━━ DATASET CONTENT ━━

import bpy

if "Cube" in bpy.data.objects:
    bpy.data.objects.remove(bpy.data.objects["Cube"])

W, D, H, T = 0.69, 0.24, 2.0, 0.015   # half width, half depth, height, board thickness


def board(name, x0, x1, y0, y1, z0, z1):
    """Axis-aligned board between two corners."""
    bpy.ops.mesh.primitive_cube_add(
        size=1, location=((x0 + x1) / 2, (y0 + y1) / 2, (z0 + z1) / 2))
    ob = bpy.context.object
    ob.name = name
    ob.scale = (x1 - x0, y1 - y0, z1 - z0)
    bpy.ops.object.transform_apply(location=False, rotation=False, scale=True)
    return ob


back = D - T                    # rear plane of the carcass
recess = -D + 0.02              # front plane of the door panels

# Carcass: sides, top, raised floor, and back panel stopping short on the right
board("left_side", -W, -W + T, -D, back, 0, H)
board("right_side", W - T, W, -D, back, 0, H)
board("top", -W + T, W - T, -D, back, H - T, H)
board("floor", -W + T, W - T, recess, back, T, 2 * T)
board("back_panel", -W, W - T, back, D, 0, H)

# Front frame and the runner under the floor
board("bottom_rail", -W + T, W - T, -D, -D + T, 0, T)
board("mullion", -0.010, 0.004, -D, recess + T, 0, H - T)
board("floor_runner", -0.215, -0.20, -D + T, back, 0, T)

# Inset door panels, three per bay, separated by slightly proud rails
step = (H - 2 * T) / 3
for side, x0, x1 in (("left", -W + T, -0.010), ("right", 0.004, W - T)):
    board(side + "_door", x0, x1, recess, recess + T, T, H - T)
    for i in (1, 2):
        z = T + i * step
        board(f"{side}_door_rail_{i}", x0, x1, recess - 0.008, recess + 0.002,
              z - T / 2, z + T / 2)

━━━

**ACTION ITEM:**
Repeat the data precisely, reproducing every entry.

**ANSWER TO THE PROBLEM:**
import bpy

if "Cube" in bpy.data.objects:
    bpy.data.objects.remove(bpy.data.objects["Cube"])

W, D, H, T = 0.69, 0.24, 2.0, 0.015   # half width, half depth, height, board thickness


def board(name, x0, x1, y0, y1, z0, z1):
    """Axis-aligned board between two corners."""
    bpy.ops.mesh.primitive_cube_add(
        size=1, location=((x0 + x1) / 2, (y0 + y1) / 2, (z0 + z1) / 2))
    ob = bpy.context.object
    ob.name = name
    ob.scale = (x1 - x0, y1 - y0, z1 - z0)
    bpy.ops.object.transform_apply(location=False, rotation=False, scale=True)
    return ob


back = D - T                    # rear plane of the carcass
recess = -D + 0.02              # front plane of the door panels

# Carcass: sides, top, raised floor, and back panel stopping short on the right
board("left_side", -W, -W + T, -D, back, 0, H)
board("right_side", W - T, W, -D, back, 0, H)
board("top", -W + T, W - T, -D, back, H - T, H)
board("floor", -W + T, W - T, recess, back, T, 2 * T)
board("back_panel", -W, W - T, back, D, 0, H)

# Front frame and the runner under the floor
board("bottom_rail", -W + T, W - T, -D, -D + T, 0, T)
board("mullion", -0.010, 0.004, -D, recess + T, 0, H - T)
board("floor_runner", -0.215, -0.20, -D + T, back, 0, T)

# Inset door panels, three per bay, separated by slightly proud rails
step = (H - 2 * T) / 3
for side, x0, x1 in (("left", -W + T, -0.010), ("right", 0.004, W - T)):
    board(side + "_door", x0, x1, recess, recess + T, T, H - T)
    for i in (1, 2):
        z = T + i * step
        board(f"{side}_door_rail_{i}", x0, x1, recess - 0.008, recess + 0.002,
              z - T / 2, z + T / 2)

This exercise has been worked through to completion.